## Goal of the exercise
Return the data below unchanged. Drop any pictures.

## Dataset excerpts
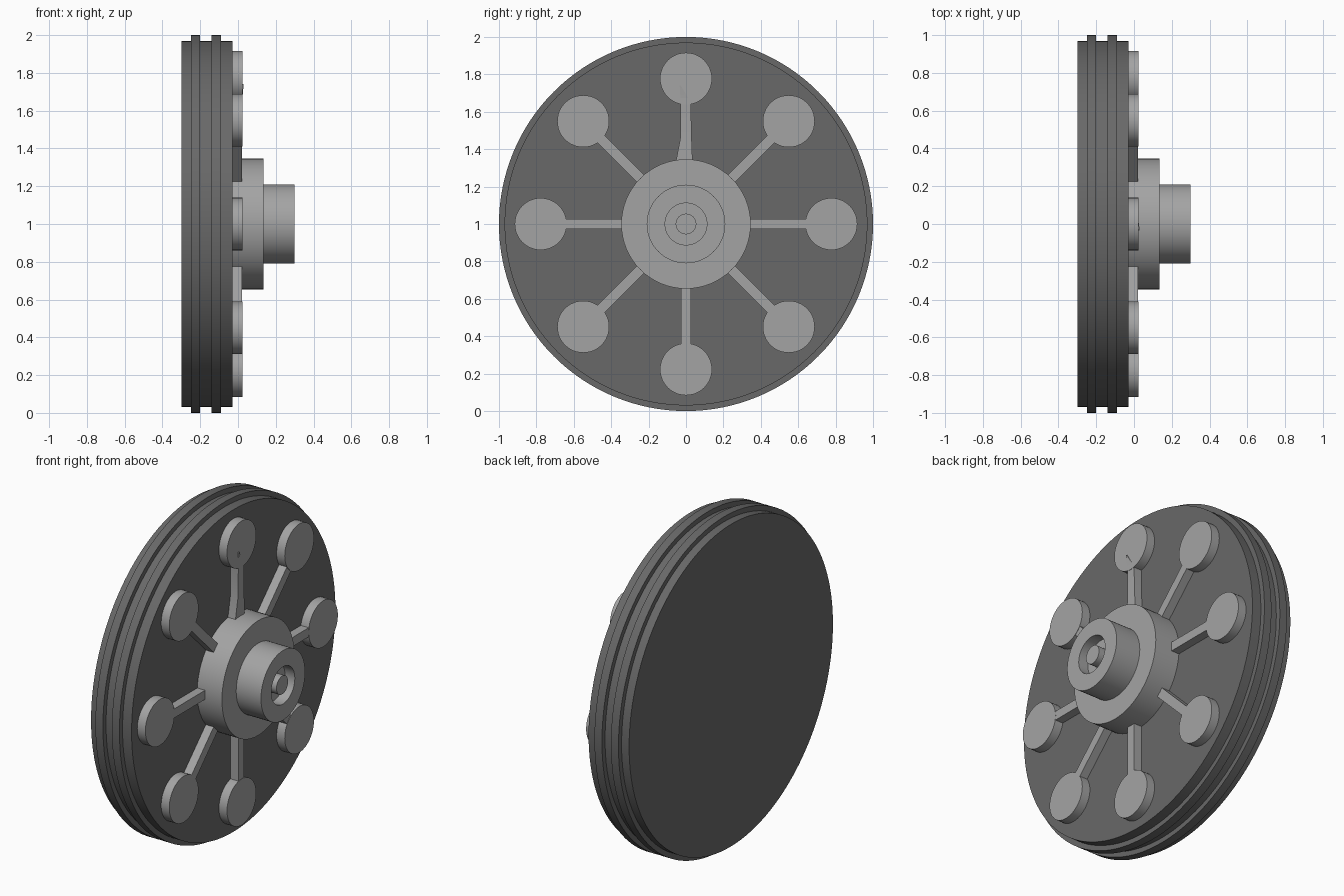
import bpy, bmesh, math
from mathutils import Matrix, Vector

if "Cube" in bpy.data.objects:
    bpy.data.objects.remove(bpy.data.objects["Cube"])


def material(name, v):
    m = bpy.data.materials.new(name)
    m.diffuse_color = (v, v, v, 1)
    m.use_nodes = True
    m.node_tree.nodes["Principled BSDF"].inputs["Base Color"].default_value = m.diffuse_color
    return m


DARK = material("dark grey rubber", 0.14)
LIGHT = material("light grey metal", 0.37)


def finish(name, bm, mat):
    bmesh.ops.remove_doubles(bm, verts=bm.verts, dist=1e-5)
    bmesh.ops.recalc_face_normals(bm, faces=bm.faces)
    me = bpy.data.meshes.new(name)
    bm.to_mesh(me)
    bm.free()
    ob = bpy.data.objects.new(name, me)
    bpy.context.collection.objects.link(ob)
    me.materials.append(mat)
    bpy.ops.object.select_all(action='DESELECT')
    ob.select_set(True)
    bpy.context.view_layer.objects.active = ob
    bpy.ops.object.shade_smooth_by_angle(angle=math.radians(30))
    return ob


def lathe(name, profile, mat, segs=96, centre=(0, 0, 1)):
    """Spin (x, radius) points round the x axis; the ends lie on the axis."""
    bm = bmesh.new()
    rings = []
    for x, r in profile:
        n = segs if r > 0 else 1
        rings.append([bm.verts.new((centre[0] + x,
                                    centre[1] + r * math.cos(2 * math.pi * i / segs),
                                    centre[2] + r * math.sin(2 * math.pi * i / segs)))
                      for i in range(n)])
    for a, b in zip(rings, rings[1:]):
        for i in range(segs):
            j = (i + 1) % segs
            if len(a) == 1:
                bm.faces.new((a[0], b[i], b[j]))
            elif len(b) == 1:
                bm.faces.new((a[i], b[0], a[j]))
            else:
                bm.faces.new((a[i], b[i], b[j], a[j]))
    return finish(name, bm, mat)


# Disc with two raised tread ribs
R, RIB = 0.97, 1.0
lathe("ribbed_disc", [(-0.30, 0), (-0.30, R), (-0.25, R), (-0.25, RIB), (-0.20, RIB),
                      (-0.20, R), (-0.14, R), (-0.14, RIB), (-0.09, RIB), (-0.09, R),
                      (-0.03, R), (-0.03, 0)], DARK, 128)

# Stepped hub with a bore and central pin
lathe("hub", [(-0.04, 0), (-0.04, 0.346), (0.135, 0.346), (0.135, 0.21), (0.30, 0.21),
              (0.30, 0.112), (0.235, 0.112), (0.235, 0.055), (0.295, 0.055), (0.295, 0)],
      LIGHT, 64)

# Eight round pads, seven straight spokes
for k in range(8):
    a = k * math.pi / 4
    d = Vector((0, math.sin(a), math.cos(a)))
    c = d * 0.777 + Vector((0, 0, 1))
    lathe(f"round_pad_{k}", [(-0.04, 0), (-0.04, 0.139), (0.024, 0.139), (0.024, 0)],
          LIGHT, 48, c)
    if k:
        bm = bmesh.new()
        bmesh.ops.create_cube(bm, size=1, matrix=Matrix.Translation((-0.009, 0, 0.49))
                              @ Matrix.Diagonal((0.062, 0.055, 0.34, 1)))
        bmesh.ops.transform(bm, verts=bm.verts, matrix=Matrix.Translation((0, 0, 1))
                            @ Matrix.Rotation(-a, 4, 'X'))
        finish(f"spoke_{k}", bm, LIGHT)

# Bent top spoke: flared foot, narrow neck, off-centre pointed tip
bm = bmesh.new()
levels = [(1.33, -0.055, 0.035, 0.02), (1.46, -0.03, 0.03, 0.02),
          (1.65, -0.028, 0.026, 0.022), (1.74, -0.034, -0.028, 0.03)]
rows = [[bm.verts.new(p) for p in ((-0.04, y0, z), (-0.04, y1, z), (x, y1, z), (x, y0, z))]
        for z, y0, y1, x in levels]
for a, b in zip(rows, rows[1:]):
    for i in range(4):
        j = (i + 1) % 4
        bm.faces.new((a[i], a[j], b[j], b[i]))
bm.faces.new(rows[0])
bm.faces.new(rows[-1])
finish("bent_spoke", bm, LIGHT)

## Result for this task
import bpy, bmesh, math
from mathutils import Matrix, Vector

if "Cube" in bpy.data.objects:
    bpy.data.objects.remove(bpy.data.objects["Cube"])


def material(name, v):
    m = bpy.data.materials.new(name)
    m.diffuse_color = (v, v, v, 1)
    m.use_nodes = True
    m.node_tree.nodes["Principled BSDF"].inputs["Base Color"].default_value = m.diffuse_color
    return m


DARK = material("dark grey rubber", 0.14)
LIGHT = material("light grey metal", 0.37)


def finish(name, bm, mat):
    bmesh.ops.remove_doubles(bm, verts=bm.verts, dist=1e-5)
    bmesh.ops.recalc_face_normals(bm, faces=bm.faces)
    me = bpy.data.meshes.new(name)
    bm.to_mesh(me)
    bm.free()
    ob = bpy.data.objects.new(name, me)
    bpy.context.collection.objects.link(ob)
    me.materials.append(mat)
    bpy.ops.object.select_all(action='DESELECT')
    ob.select_set(True)
    bpy.context.view_layer.objects.active = ob
    bpy.ops.object.shade_smooth_by_angle(angle=math.radians(30))
    return ob


def lathe(name, profile, mat, segs=96, centre=(0, 0, 1)):
    """Spin (x, radius) points round the x axis; the ends lie on the axis."""
    bm = bmesh.new()
    rings = []
    for x, r in profile:
        n = segs if r > 0 else 1
        rings.append([bm.verts.new((centre[0] + x,
                                    centre[1] + r * math.cos(2 * math.pi * i / segs),
                                    centre[2] + r * math.sin(2 * math.pi * i / segs)))
                      for i in range(n)])
    for a, b in zip(rings, rings[1:]):
        for i in range(segs):
            j = (i + 1) % segs
            if len(a) == 1:
                bm.faces.new((a[0], b[i], b[j]))
            elif len(b) == 1:
                bm.faces.new((a[i], b[0], a[j]))
            else:
                bm.faces.new((a[i], b[i], b[j], a[j]))
    return finish(name, bm, mat)


# Disc with two raised tread ribs
R, RIB = 0.97, 1.0
lathe("ribbed_disc", [(-0.30, 0), (-0.30, R), (-0.25, R), (-0.25, RIB), (-0.20, RIB),
                      (-0.20, R), (-0.14, R), (-0.14, RIB), (-0.09, RIB), (-0.09, R),
                      (-0.03, R), (-0.03, 0)], DARK, 128)

# Stepped hub with a bore and central pin
lathe("hub", [(-0.04, 0), (-0.04, 0.346), (0.135, 0.346), (0.135, 0.21), (0.30, 0.21),
              (0.30, 0.112), (0.235, 0.112), (0.235, 0.055), (0.295, 0.055), (0.295, 0)],
      LIGHT, 64)

# Eight round pads, seven straight spokes
for k in range(8):
    a = k * math.pi / 4
    d = Vector((0, math.sin(a), math.cos(a)))
    c = d * 0.777 + Vector((0, 0, 1))
    lathe(f"round_pad_{k}", [(-0.04, 0), (-0.04, 0.139), (0.024, 0.139), (0.024, 0)],
          LIGHT, 48, c)
    if k:
        bm = bmesh.new()
        bmesh.ops.create_cube(bm, size=1, matrix=Matrix.Translation((-0.009, 0, 0.49))
                              @ Matrix.Diagonal((0.062, 0.055, 0.34, 1)))
        bmesh.ops.transform(bm, verts=bm.verts, matrix=Matrix.Translation((0, 0, 1))
                            @ Matrix.Rotation(-a, 4, 'X'))
        finish(f"spoke_{k}", bm, LIGHT)

# Bent top spoke: flared foot, narrow neck, off-centre pointed tip
bm = bmesh.new()
levels = [(1.33, -0.055, 0.035, 0.02), (1.46, -0.03, 0.03, 0.02),
          (1.65, -0.028, 0.026, 0.022), (1.74, -0.034, -0.028, 0.03)]
rows = [[bm.verts.new(p) for p in ((-0.04, y0, z), (-0.04, y1, z), (x, y1, z), (x, y0, z))]
        for z, y0, y1, x in levels]
for a, b in zip(rows, rows[1:]):
    for i in range(4):
        j = (i + 1) % 4
        bm.faces.new((a[i], a[j], b[j], b[i]))
bm.faces.new(rows[0])
bm.faces.new(rows[-1])
finish("bent_spoke", bm, LIGHT)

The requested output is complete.